process

[Bill Verplank’s interaction design process]. (n.d.). Retrieved from http://www.billverplank.com/Lecture/

Context

To design successful interactions it is important to fully understand the context of which they will be used in. To gain this knowledge many questions should be asked and scenarios in which people will use the interaction should be created. There are many different questions a designer should be asking, such questions include:

  • What are people trying to do?
  • How are they trying to do it?
  • What gets in the way or helps?
  • Where they might be doing it?

Most important idea from this pod

When designing an interaction it is important to follow a good process that involves a lot of planning, thinking, researching, looking at precedents and exploring the context of an interaction. Without these things an interaction will not be as successful as the designer would not have put in the proper time to learn and explore their ideas to their full potential.

 

 

What is Interaction Design?

Lecture pod 1 introduces interaction design and explores the basics of interaction and interactivity.
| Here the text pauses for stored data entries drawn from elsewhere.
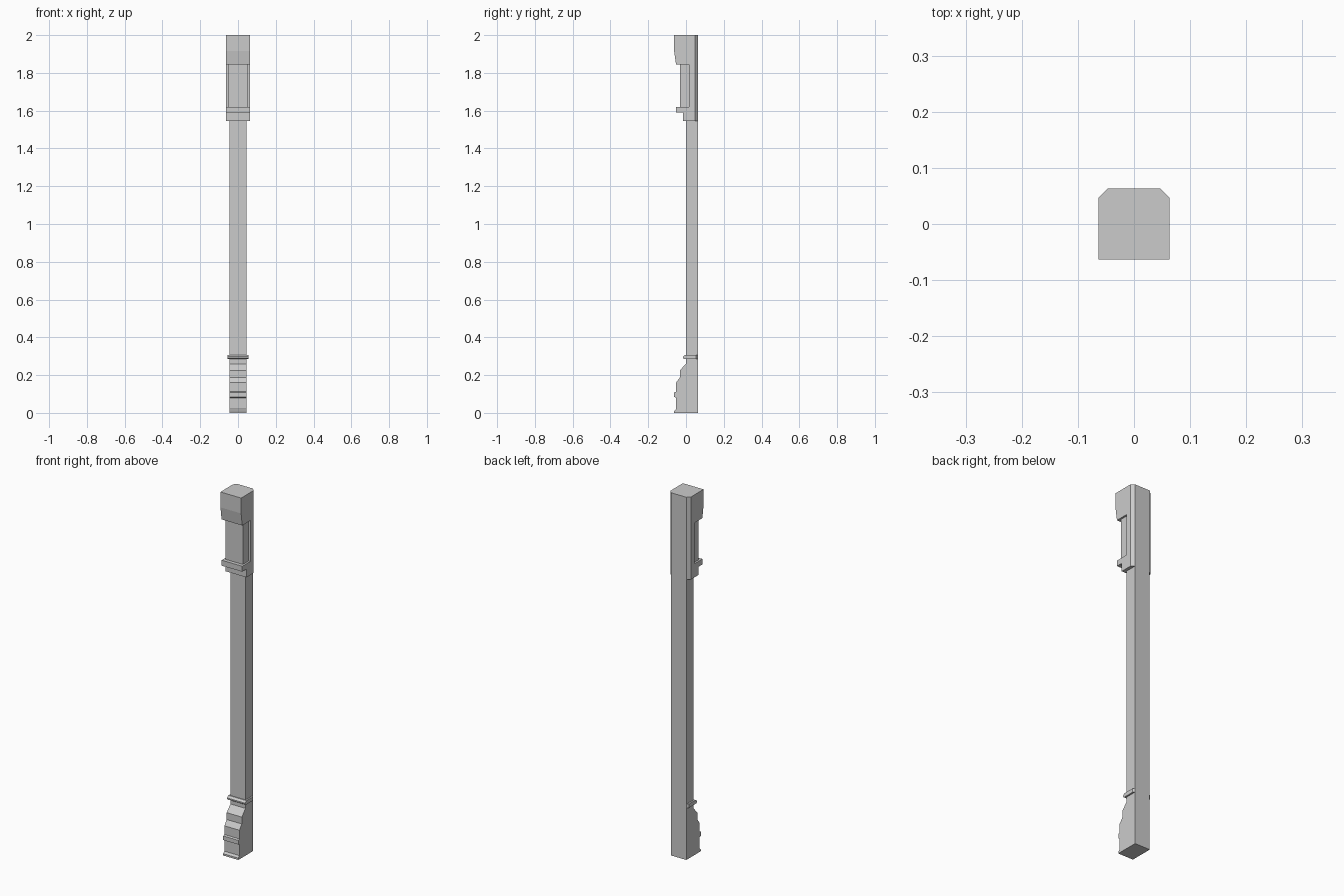
import bpy
import bmesh

cube = bpy.data.objects.get("Cube")
if cube:
    bpy.data.objects.remove(cube, do_unlink=True)

BACK = 0.063

stone = bpy.data.materials.new("plain_grey")
stone.use_nodes = True
grey = (0.6, 0.6, 0.6, 1)
stone.diffuse_color = grey
stone.node_tree.nodes["Principled BSDF"].inputs["Base Color"].default_value = grey


def extrude_profile(name, profile, half_width, chamfer=0):
    """Extrude a (y, z) side profile across x and chamfer its rear corners."""
    bm = bmesh.new()
    face = bm.faces.new([bm.verts.new((-half_width, y, z)) for y, z in profile])
    result = bmesh.ops.extrude_face_region(bm, geom=[face])
    moved = [v for v in result["geom"] if isinstance(v, bmesh.types.BMVert)]
    bmesh.ops.translate(bm, verts=moved, vec=(2 * half_width, 0, 0))
    if chamfer:
        rear = [e for e in bm.edges
                if all(abs(v.co.y - BACK) < 1e-5 for v in e.verts)
                and abs(e.verts[0].co.x - e.verts[1].co.x) < 1e-5]
        bmesh.ops.bevel(bm, geom=rear, offset=chamfer, offset_type='OFFSET',
                        segments=1, affect='EDGES')
    bmesh.ops.recalc_face_normals(bm, faces=bm.faces)
    mesh = bpy.data.meshes.new(name)
    bm.to_mesh(mesh)
    bm.free()
    mesh.materials.append(stone)
    obj = bpy.data.objects.new(name, mesh)
    bpy.context.collection.objects.link(obj)
    return obj


# Shaft with the stepped, moulded foot at its front
extrude_profile("shaft_and_foot", [
    (BACK, 0), (-0.063, 0), (-0.063, 0.01), (-0.053, 0.02),
    (-0.053, 0.08), (-0.063, 0.085), (-0.063, 0.108), (-0.053, 0.112),
    (-0.053, 0.16), (-0.033, 0.187), (-0.033, 0.225), (0, 0.26),
    (0, 1.55), (BACK, 1.55)], 0.046)

# Thin collar above the foot
extrude_profile("collar", [
    (BACK, 0.286), (-0.01, 0.286), (-0.017, 0.291),
    (-0.017, 0.298), (-0.005, 0.307), (BACK, 0.307)], 0.055, 0.009)

# Head: overhanging cap, ledge and back plate in one profile
extrude_profile("head", [
    (BACK, 1.545), (-0.017, 1.545), (-0.017, 1.59), (-0.053, 1.59),
    (-0.053, 1.62), (0.017, 1.62), (0.017, 1.845), (-0.053, 1.845),
    (-0.063, 1.915), (-0.063, 2), (BACK, 2)], 0.063, 0.016)

# Recessed neck between ledge and cap
extrude_profile("neck", [
    (0.018, 1.619), (-0.033, 1.619), (-0.033, 1.846), (0.018, 1.846)], 0.053)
This pod defines the term interaction and covers aspects of interaction design from what designers need to consider when designing interactions and how important interaction design is. The pod explores some of these aspects with interviews from well known designers, Bill Verplank and Gillian Crampton Smith.

What is Interaction and Interaction Design?

Interaction design crosses over with a wide range of disciplines including graphic design therefore as designers it is important to gain a good understanding on the role interaction design plays and what interaction design is. To completely understand what interaction design is, it is important to first understand what interaction is. Interaction is anything that we engage with, this can include people, books, technology and basically any form of media. Essentially interaction design is the design of interactive products that support people in their everyday lives. According to Gillian Crampton Smith interview in Bill Moggridge’s ‘Designing Interactions’ (2007) “Interaction design involves designing the behaviour and quality of something that is interactive”.

What to consider when designing interactions

According to Bill Verplank you should always ask three questions when you are designing interactions:

  • How do you feel?
  • How do you do?
  • How do you know?

These questions allow the designer to step into the users position and therefore gain a better understanding of how to design for the user e.g. how does the user do a certain action? Do they need to press a particular button? Do they need to tap somewhere on the screen? Concluding from Bill Verplank’s interview and the lecture pod as a whole, to design interactions a designer must focus on designing for people and design interactions for the experience of others.

Image right – S, C. (n.d.). [Bill draws as he talks for his interview in 2001. Photo Craig Syverson]. Retrieved February 24, 2017, from  http://www.designinginteractions.com/interviews/BillVerplank

Image left – [Bill Verplank’s explanation of interaction design]. (2015, March 4). Retrieved February 26, 2017, from https://thenextweb.com/dd/2015/03/03/the-5-pillars-of-interaction-design/#.tnw_QQnlQQny

Most important idea from this pod

Interaction design is infused into our everyday lives so it is important for designers to understand interaction design as a whole and most importantly a designer must understand people and their experiences to create effective designs.